Munday K, Wilson M. Implementing a Health and Wellbeing Programme for Children in Early Childhood: A Preliminary Study.

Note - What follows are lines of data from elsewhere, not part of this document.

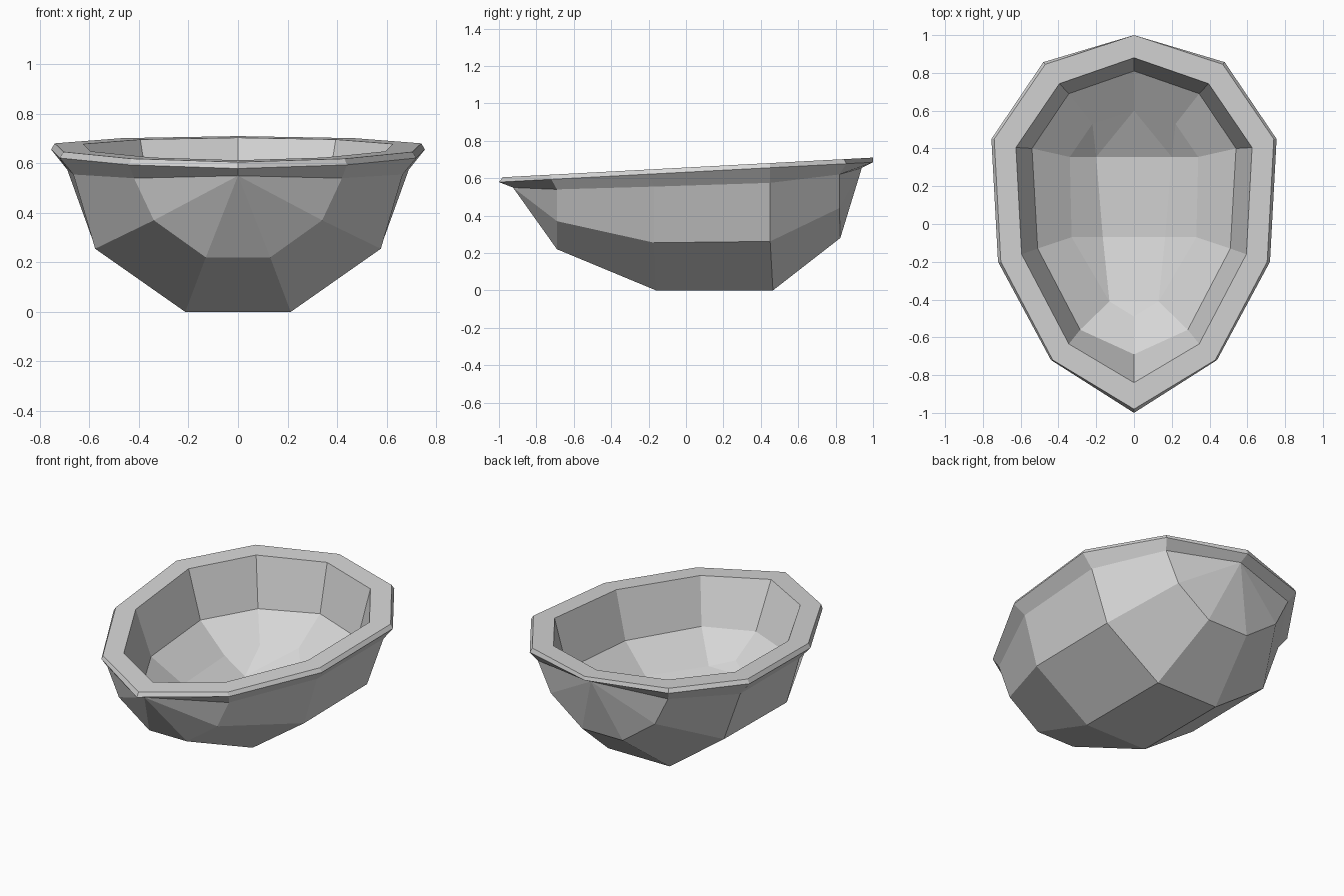
import bpy
import bmesh

cube = bpy.data.objects.get("Cube")
if cube:
    bpy.data.objects.remove(cube, do_unlink=True)

grey = bpy.data.materials.new("light_grey")
grey.use_nodes = True
color = (0.67, 0.67, 0.67, 1)
grey.diffuse_color = color
grey.node_tree.nodes["Principled BSDF"].inputs["Base Color"].default_value = color

bm = bmesh.new()


def ring(half):
    """Closed loop of ten verts from six (x, y, z) points, front tip to back tip."""
    right = [bm.verts.new(p) for p in half]
    left = [bm.verts.new((-x, y, z)) for x, y, z in half[-2:0:-1]]
    return right + left


def tilted(half, height):
    """Put plan points on the plane of the rim, which rises to the back."""
    return [(x, y, height + 0.053 * y) for x, y in half]


def bridge(a, b):
    n = len(a)
    for i in range(n):
        j = (i + 1) % n
        bm.faces.new((a[i], a[j], b[j], b[i]))


def pair(x, y, z):
    return bm.verts.new((x, y, z)), bm.verts.new((-x, y, z))


def sides(loop):
    """The four verts on each side of a loop, front to back."""
    return loop[1:5], loop[:5:-1]


def strip(front, back, a, b):
    """Two rows of verts joined by quads, with a triangle to each tip."""
    bm.faces.new((front, a[0], b[0]))
    for i in range(3):
        bm.faces.new((a[i], a[i + 1], b[i + 1], b[i]))
    bm.faces.new((a[3], back, b[3]))


# Rim: outer edge, bevelled top edge and opening
outer = ring(tilted([(0, -1), (0.44, -0.72), (0.72, -0.2),
                     (0.755, 0.45), (0.48, 0.857), (0, 1)], 0.632))
top = ring(tilted([(0, -0.98), (0.43, -0.72), (0.705, -0.2),
                   (0.74, 0.45), (0.47, 0.845), (0, 1)], 0.657))
opening = ring(tilted([(0, -0.84), (0.345, -0.635), (0.595, -0.16),
                       (0.625, 0.405), (0.395, 0.743), (0, 0.88)], 0.657))

# Inner wall and the edge of the basin floor
wall = ring([(0, -0.69, 0.345), (0.285, -0.56, 0.35), (0.51, -0.13, 0.365),
             (0.54, 0.4, 0.382), (0.345, 0.69, 0.395), (0, 0.81, 0.41)])
basin = ring([(0, -0.49, 0.24), (0.13, -0.41, 0.2), (0.33, -0.07, 0.215),
              (0.34, 0.355, 0.23), (0.22, 0.53, 0.26), (0, 0.6, 0.275)])

# Underside of the rim, where the body begins
body = ring([(0, -0.925, 0.55), (0.42, -0.69, 0.54), (0.665, -0.17, 0.555),
             (0.69, 0.45, 0.575), (0.45, 0.82, 0.62), (0, 0.94, 0.655)])

for a, b in ((body, outer), (outer, top), (top, opening), (opening, wall), (wall, basin)):
    bridge(a, b)

# Basin floor
near, far = pair(0.165, -0.07, 0.12), pair(0.2, 0.355, 0.14)
for e, f, b in zip(sides(basin), near, far):
    bm.faces.new((e[0], e[1], f))
    bm.faces.new((e[1], e[2], b, f))
    bm.faces.new((e[2], e[3], b))
    bm.faces.new((e[3], basin[5], b))
bm.faces.new((basin[0], basin[1], basin[9]))
bm.faces.new((basin[1], near[0], near[1], basin[9]))
bm.faces.new((near[0], far[0], far[1], near[1]))
bm.faces.new((far[0], basin[5], far[1]))

# Faceted half-egg body with a flat base
middle = [pair(0.34, -0.69, 0.37), pair(0.577, -0.17, 0.255),
          pair(0.577, 0.45, 0.262), pair(0.36, 0.82, 0.44)]
lower = [pair(0.13, -0.69, 0.22), pair(0.213, -0.16, 0),
         pair(0.213, 0.465, 0), pair(0.14, 0.825, 0.28)]
front, back = body[0], body[5]
for s, edge in enumerate(sides(body)):
    m, low = [p[s] for p in middle], [p[s] for p in lower]
    strip(front, back, edge, m)
    strip(front, back, m, low)
for a, b in zip(lower, lower[1:]):
    bm.faces.new((a[0], b[0], b[1], a[1]))
bm.faces.new((front, *lower[0]))
bm.faces.new((back, *lower[3]))

bmesh.ops.recalc_face_normals(bm, faces=bm.faces[:])
mesh = bpy.data.meshes.new("basin")
bm.to_mesh(mesh)
bm.free()
mesh.materials.append(grey)
obj = bpy.data.objects.new("basin", mesh)
bpy.context.collection.objects.link(obj)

Nutrients. 2017; 9(9):1031.Chicago/Turabian Style
Munday, Karen; Wilson, Megan. 2017. "Implementing a Health and Wellbeing Programme for Children in Early Childhood: A Preliminary Study." Nutrients 9, no. 9: 1031.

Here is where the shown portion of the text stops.